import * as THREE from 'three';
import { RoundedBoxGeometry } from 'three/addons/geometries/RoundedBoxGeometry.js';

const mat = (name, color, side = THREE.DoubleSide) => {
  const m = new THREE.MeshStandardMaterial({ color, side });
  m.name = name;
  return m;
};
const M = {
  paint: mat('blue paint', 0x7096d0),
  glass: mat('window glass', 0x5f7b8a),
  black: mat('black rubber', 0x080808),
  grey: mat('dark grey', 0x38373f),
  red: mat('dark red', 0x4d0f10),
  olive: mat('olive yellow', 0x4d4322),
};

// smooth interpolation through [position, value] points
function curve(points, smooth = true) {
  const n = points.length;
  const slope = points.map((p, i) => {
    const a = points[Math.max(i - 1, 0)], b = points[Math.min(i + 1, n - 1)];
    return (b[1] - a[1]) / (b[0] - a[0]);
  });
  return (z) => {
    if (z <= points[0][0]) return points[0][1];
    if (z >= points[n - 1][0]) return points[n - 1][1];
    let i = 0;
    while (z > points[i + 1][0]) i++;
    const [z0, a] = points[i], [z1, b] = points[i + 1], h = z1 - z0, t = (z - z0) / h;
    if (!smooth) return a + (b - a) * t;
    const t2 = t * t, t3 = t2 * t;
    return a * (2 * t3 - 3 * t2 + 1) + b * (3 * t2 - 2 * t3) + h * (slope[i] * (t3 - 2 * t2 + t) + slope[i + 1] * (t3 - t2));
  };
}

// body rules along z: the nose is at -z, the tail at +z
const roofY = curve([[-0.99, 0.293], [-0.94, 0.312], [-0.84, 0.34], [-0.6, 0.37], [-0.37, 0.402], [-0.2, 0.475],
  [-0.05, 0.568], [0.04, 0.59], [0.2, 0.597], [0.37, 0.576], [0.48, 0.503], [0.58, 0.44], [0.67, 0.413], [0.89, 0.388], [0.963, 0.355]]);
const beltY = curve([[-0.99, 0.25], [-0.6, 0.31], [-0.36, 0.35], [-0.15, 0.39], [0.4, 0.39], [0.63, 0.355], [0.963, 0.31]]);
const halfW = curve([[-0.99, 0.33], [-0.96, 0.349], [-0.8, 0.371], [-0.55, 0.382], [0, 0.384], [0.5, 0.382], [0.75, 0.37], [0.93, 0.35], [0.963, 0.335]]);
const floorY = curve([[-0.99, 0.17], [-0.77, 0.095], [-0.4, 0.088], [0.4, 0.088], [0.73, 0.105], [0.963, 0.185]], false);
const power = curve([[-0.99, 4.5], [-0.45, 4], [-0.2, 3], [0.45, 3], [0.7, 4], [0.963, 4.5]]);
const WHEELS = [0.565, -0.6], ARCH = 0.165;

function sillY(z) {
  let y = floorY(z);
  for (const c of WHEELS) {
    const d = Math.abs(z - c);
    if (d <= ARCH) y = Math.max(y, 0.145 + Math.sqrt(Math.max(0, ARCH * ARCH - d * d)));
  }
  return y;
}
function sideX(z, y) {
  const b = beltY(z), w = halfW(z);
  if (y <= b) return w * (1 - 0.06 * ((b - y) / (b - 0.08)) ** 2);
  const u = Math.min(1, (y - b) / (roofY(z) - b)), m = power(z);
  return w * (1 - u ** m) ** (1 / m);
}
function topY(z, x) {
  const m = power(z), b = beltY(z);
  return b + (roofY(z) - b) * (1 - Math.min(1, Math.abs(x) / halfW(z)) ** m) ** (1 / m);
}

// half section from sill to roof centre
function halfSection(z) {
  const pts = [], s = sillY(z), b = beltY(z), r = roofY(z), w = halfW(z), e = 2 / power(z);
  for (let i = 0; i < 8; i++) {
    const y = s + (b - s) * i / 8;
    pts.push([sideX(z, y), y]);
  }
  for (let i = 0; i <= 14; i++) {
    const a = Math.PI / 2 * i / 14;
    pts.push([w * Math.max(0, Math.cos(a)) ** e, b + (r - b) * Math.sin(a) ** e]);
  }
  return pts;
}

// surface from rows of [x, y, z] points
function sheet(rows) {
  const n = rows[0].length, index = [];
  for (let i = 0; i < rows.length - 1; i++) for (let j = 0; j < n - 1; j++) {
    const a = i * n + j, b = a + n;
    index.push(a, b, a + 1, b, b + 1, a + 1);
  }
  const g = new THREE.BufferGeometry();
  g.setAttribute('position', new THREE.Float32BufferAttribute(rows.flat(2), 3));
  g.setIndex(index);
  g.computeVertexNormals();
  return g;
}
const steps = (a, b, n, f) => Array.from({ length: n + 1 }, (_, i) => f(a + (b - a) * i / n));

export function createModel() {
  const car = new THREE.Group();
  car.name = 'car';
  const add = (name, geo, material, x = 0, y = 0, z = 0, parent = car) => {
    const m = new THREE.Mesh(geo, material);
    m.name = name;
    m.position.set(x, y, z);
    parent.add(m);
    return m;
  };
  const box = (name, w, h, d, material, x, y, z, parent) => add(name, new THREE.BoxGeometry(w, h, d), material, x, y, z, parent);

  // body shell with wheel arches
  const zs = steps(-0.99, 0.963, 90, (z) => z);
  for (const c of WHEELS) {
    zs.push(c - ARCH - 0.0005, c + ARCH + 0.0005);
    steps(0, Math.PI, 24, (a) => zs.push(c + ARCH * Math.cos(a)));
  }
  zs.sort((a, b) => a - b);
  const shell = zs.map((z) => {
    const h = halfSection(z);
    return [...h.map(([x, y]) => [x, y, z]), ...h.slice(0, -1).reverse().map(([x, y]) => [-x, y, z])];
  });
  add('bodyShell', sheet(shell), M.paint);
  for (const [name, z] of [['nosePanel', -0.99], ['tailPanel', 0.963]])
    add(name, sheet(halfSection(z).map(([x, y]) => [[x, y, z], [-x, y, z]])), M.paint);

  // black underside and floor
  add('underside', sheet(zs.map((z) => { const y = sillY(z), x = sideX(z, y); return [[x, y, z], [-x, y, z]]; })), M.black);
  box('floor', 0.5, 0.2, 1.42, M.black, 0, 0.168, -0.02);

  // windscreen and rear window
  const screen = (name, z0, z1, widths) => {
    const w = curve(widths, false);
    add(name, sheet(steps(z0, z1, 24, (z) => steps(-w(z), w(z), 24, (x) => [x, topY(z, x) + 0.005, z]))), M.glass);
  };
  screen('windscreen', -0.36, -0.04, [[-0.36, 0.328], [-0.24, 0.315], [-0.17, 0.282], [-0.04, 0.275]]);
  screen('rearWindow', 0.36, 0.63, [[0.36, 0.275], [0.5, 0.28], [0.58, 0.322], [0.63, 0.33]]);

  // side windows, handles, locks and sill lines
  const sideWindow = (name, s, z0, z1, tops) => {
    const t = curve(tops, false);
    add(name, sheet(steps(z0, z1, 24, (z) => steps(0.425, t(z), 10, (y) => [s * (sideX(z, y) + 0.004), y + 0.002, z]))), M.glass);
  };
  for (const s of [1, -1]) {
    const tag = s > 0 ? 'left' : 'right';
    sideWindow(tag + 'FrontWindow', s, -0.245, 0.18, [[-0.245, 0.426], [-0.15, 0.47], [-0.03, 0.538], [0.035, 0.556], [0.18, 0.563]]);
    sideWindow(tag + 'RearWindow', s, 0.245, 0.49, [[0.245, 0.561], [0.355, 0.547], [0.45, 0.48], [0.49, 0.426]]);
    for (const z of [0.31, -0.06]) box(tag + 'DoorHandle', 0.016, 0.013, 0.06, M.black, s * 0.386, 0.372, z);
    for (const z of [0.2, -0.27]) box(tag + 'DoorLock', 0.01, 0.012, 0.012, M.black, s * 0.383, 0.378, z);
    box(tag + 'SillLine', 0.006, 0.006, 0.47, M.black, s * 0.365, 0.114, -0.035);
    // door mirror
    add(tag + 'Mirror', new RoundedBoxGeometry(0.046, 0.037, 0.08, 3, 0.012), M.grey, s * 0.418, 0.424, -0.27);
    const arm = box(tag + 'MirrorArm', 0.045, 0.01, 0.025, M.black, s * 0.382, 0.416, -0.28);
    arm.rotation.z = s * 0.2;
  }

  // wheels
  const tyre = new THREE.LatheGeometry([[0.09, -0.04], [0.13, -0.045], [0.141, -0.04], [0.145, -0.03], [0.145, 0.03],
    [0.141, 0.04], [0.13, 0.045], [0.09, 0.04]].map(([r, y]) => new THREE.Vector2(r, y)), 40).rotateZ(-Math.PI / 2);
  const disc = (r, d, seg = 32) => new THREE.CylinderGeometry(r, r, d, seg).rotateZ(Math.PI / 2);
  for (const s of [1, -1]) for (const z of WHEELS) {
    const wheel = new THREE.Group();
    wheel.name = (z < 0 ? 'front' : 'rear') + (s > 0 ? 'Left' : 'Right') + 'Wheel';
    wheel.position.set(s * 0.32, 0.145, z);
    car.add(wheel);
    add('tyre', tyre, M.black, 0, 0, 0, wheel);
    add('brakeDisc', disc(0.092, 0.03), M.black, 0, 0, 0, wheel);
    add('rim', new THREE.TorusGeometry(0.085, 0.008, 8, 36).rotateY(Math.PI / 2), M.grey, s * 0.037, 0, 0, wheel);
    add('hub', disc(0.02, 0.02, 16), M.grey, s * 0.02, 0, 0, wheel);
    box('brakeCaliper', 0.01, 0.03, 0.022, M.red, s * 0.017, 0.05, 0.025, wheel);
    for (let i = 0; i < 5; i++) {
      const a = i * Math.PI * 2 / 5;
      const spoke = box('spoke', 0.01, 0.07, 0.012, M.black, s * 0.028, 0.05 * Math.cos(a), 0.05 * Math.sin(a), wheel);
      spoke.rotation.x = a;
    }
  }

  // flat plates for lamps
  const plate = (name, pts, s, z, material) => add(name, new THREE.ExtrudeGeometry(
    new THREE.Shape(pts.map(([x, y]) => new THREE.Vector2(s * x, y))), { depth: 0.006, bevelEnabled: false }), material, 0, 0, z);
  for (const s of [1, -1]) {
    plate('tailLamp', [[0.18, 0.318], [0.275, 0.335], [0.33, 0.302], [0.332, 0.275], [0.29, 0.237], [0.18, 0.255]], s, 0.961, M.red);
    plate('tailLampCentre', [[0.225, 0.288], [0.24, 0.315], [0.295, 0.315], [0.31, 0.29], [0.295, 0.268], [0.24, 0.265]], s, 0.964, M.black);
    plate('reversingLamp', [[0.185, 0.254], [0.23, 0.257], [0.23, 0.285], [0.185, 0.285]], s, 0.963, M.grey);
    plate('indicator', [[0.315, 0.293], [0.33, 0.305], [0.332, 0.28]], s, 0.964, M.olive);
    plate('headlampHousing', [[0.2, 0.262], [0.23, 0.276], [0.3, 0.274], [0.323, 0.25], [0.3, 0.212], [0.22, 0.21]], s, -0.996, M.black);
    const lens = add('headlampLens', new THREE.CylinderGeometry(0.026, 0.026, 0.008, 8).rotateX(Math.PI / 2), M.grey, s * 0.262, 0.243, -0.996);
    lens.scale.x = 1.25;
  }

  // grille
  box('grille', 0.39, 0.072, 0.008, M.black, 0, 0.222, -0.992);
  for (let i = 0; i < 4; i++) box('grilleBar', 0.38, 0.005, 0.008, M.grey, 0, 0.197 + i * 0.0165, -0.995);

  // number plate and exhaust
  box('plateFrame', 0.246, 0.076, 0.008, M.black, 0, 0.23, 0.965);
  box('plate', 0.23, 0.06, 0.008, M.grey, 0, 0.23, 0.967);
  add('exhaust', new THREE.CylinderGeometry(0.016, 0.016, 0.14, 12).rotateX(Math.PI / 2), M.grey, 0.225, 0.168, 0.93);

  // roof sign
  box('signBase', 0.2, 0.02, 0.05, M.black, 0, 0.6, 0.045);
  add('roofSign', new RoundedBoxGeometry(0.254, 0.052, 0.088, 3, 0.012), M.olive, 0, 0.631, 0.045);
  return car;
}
.....
:: WHAT THIS TASK INVOLVES ::
Scan the entries above and report the number of lines that contain the word "rows", with no added text.

:: TASK RESULT ::
5